Now for some recipes containing soft and semi-soft cheeses, starting with cheese butters. These can be prepared well in advance and stored in the refrigerator in baking parchment or aluminium foil. You can cut off a slice or two as required - they make mouth-watering toppings for grilled fish, steak or vegetables: Camembert Butter, Roquefort Butter, Ricotta, Lemon Thyme and Garlic Butter.

Here's a useful recipe for Coriander and Goat's Cheese Pesto. This is really good as a sauce for pasta and you can also use it as a stuffing for vegetables, fish or chicken if you halve the amount of olive oil. You can vary the herbs also - basil is a good substitute for coriander here.

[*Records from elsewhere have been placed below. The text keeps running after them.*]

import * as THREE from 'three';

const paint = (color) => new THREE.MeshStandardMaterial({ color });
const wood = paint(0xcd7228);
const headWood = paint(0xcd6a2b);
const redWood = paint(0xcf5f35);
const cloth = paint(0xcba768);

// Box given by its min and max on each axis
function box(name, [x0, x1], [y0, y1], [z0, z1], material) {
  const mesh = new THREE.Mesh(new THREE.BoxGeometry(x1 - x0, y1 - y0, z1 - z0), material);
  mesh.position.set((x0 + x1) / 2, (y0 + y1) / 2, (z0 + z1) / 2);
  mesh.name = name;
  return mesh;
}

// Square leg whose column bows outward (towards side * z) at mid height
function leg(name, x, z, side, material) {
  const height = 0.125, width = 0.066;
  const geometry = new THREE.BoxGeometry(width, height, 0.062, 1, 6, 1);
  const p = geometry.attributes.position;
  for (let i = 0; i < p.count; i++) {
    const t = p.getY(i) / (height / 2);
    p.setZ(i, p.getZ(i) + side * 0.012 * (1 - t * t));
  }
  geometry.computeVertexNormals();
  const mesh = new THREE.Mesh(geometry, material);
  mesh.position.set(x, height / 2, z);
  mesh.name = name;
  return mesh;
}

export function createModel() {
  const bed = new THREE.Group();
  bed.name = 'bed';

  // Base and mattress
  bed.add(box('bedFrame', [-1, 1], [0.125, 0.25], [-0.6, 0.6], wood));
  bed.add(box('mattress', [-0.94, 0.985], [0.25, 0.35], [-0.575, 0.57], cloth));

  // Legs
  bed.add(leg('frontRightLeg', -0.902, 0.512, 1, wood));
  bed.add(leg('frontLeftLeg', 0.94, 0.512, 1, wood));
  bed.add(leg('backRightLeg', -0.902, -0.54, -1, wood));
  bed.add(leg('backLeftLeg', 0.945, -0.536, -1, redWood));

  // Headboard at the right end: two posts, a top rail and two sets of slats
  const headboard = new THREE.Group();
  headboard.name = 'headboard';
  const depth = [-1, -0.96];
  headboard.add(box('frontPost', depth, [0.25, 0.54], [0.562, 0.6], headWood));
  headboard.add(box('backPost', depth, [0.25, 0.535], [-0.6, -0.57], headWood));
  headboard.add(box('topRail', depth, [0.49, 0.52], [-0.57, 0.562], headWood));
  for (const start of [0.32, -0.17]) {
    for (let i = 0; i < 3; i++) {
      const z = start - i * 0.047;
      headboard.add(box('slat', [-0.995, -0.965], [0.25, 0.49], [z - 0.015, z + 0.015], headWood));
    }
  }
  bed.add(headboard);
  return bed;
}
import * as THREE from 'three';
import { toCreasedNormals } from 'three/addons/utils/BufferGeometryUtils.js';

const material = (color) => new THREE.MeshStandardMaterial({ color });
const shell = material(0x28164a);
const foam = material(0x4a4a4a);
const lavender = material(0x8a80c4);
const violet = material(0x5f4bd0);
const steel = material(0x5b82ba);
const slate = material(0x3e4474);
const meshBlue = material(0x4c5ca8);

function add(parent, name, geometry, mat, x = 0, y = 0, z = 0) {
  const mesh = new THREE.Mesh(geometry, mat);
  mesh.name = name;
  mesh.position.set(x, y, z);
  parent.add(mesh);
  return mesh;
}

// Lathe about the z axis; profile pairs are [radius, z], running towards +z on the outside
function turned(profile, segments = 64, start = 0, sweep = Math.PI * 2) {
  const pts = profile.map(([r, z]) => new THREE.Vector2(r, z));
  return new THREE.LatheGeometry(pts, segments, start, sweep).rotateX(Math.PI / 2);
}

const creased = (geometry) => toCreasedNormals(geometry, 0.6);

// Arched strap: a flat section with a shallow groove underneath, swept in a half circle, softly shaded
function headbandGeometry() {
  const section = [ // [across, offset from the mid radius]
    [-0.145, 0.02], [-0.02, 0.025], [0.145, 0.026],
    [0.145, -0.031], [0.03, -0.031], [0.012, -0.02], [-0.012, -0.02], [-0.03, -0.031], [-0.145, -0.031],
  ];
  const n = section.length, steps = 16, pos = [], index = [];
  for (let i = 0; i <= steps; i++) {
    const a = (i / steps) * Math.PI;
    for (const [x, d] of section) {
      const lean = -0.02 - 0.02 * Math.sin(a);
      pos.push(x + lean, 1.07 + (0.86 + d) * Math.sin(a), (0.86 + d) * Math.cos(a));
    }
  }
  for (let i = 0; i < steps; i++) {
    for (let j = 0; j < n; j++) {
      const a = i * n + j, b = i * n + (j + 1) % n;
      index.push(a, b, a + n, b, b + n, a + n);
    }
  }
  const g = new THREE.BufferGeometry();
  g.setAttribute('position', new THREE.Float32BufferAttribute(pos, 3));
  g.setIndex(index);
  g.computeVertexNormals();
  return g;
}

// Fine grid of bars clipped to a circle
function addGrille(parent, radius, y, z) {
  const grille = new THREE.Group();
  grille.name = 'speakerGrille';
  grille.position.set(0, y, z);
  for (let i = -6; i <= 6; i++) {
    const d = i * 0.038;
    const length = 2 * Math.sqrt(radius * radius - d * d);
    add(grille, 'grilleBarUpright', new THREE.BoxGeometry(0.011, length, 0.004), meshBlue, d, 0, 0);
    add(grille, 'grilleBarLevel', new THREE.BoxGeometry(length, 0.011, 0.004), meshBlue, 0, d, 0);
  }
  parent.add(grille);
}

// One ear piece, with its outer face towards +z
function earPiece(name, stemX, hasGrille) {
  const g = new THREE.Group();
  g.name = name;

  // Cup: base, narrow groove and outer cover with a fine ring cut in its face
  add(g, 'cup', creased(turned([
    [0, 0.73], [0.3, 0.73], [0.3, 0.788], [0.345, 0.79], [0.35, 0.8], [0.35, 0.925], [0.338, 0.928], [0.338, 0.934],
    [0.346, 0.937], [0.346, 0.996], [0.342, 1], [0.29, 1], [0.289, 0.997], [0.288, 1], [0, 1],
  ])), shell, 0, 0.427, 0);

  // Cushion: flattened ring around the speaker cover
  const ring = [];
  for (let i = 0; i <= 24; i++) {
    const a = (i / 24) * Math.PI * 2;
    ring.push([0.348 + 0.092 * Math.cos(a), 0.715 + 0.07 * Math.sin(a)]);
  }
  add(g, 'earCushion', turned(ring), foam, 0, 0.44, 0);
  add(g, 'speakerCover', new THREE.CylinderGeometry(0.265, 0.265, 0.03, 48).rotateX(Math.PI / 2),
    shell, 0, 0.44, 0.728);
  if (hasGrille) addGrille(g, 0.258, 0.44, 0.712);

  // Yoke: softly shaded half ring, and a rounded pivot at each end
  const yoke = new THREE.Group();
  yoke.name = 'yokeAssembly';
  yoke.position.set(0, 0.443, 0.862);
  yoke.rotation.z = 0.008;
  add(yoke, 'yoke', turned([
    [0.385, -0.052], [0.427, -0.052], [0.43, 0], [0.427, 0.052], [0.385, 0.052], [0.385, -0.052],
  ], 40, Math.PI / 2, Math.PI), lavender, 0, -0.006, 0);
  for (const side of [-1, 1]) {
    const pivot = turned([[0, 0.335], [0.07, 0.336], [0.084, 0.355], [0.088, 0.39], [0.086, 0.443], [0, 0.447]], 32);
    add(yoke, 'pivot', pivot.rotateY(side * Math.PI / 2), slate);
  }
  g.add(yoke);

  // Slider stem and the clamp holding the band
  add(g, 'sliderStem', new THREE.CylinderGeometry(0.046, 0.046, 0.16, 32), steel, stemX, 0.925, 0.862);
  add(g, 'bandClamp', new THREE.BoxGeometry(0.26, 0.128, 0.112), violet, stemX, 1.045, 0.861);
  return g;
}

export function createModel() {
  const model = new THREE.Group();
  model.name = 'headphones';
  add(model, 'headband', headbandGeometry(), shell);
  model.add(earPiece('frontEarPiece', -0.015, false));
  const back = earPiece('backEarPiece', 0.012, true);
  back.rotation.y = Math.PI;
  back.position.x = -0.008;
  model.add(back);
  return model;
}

If you're a fan of blue cheese you should try this Roquefort (or Cashel Blue) and Walnut Salad. The new season's 'wet' walnuts are the best to buy. If you cannot get these, toast ordinary walnuts in the oven to bring out the flavour. Although high in fat, walnuts are a very good source of protein, potassium, iron, zinc, B vitamins and vitamin E. They also contain selenium, an important trace mineral thought to inhibit cancer and help protect from heart disease. Extremely healthy! Here's another great way of serving cheese - Smoked Cheese, Apple, Chicory and Watercress Salad.

No cheese feature would be complete without a recipe for deep-fried cheese and here's ours - Crunch-coated Goats' Cheese with Chilli Jam. The Chilli Jam is a good contrast to the richness of the cheese. This can also be made with something like Brie or Camembert.

The variety of fresh fish and seafood available these days is quite good, and the following recipe for Fillets of Lemon Sole with Prawns would be just as good if other white fish fillets were used, such as plaice, turbot or brill. The combination of mild, creamy Greek Feta cheese with the other ingredients is wonderful. As this is quite a rich dish, it is best to serve it with plain vegetables and a salad.

Although, strictly speaking, Cheese Fondue is made with a semi-hard rather than soft cheese, I feel I must include a recipe, and this one is simple and quick to make. And finally, here's my recipe for Cheesecake on a Chocolate Base. Enjoy!

Tommy FitzHerbert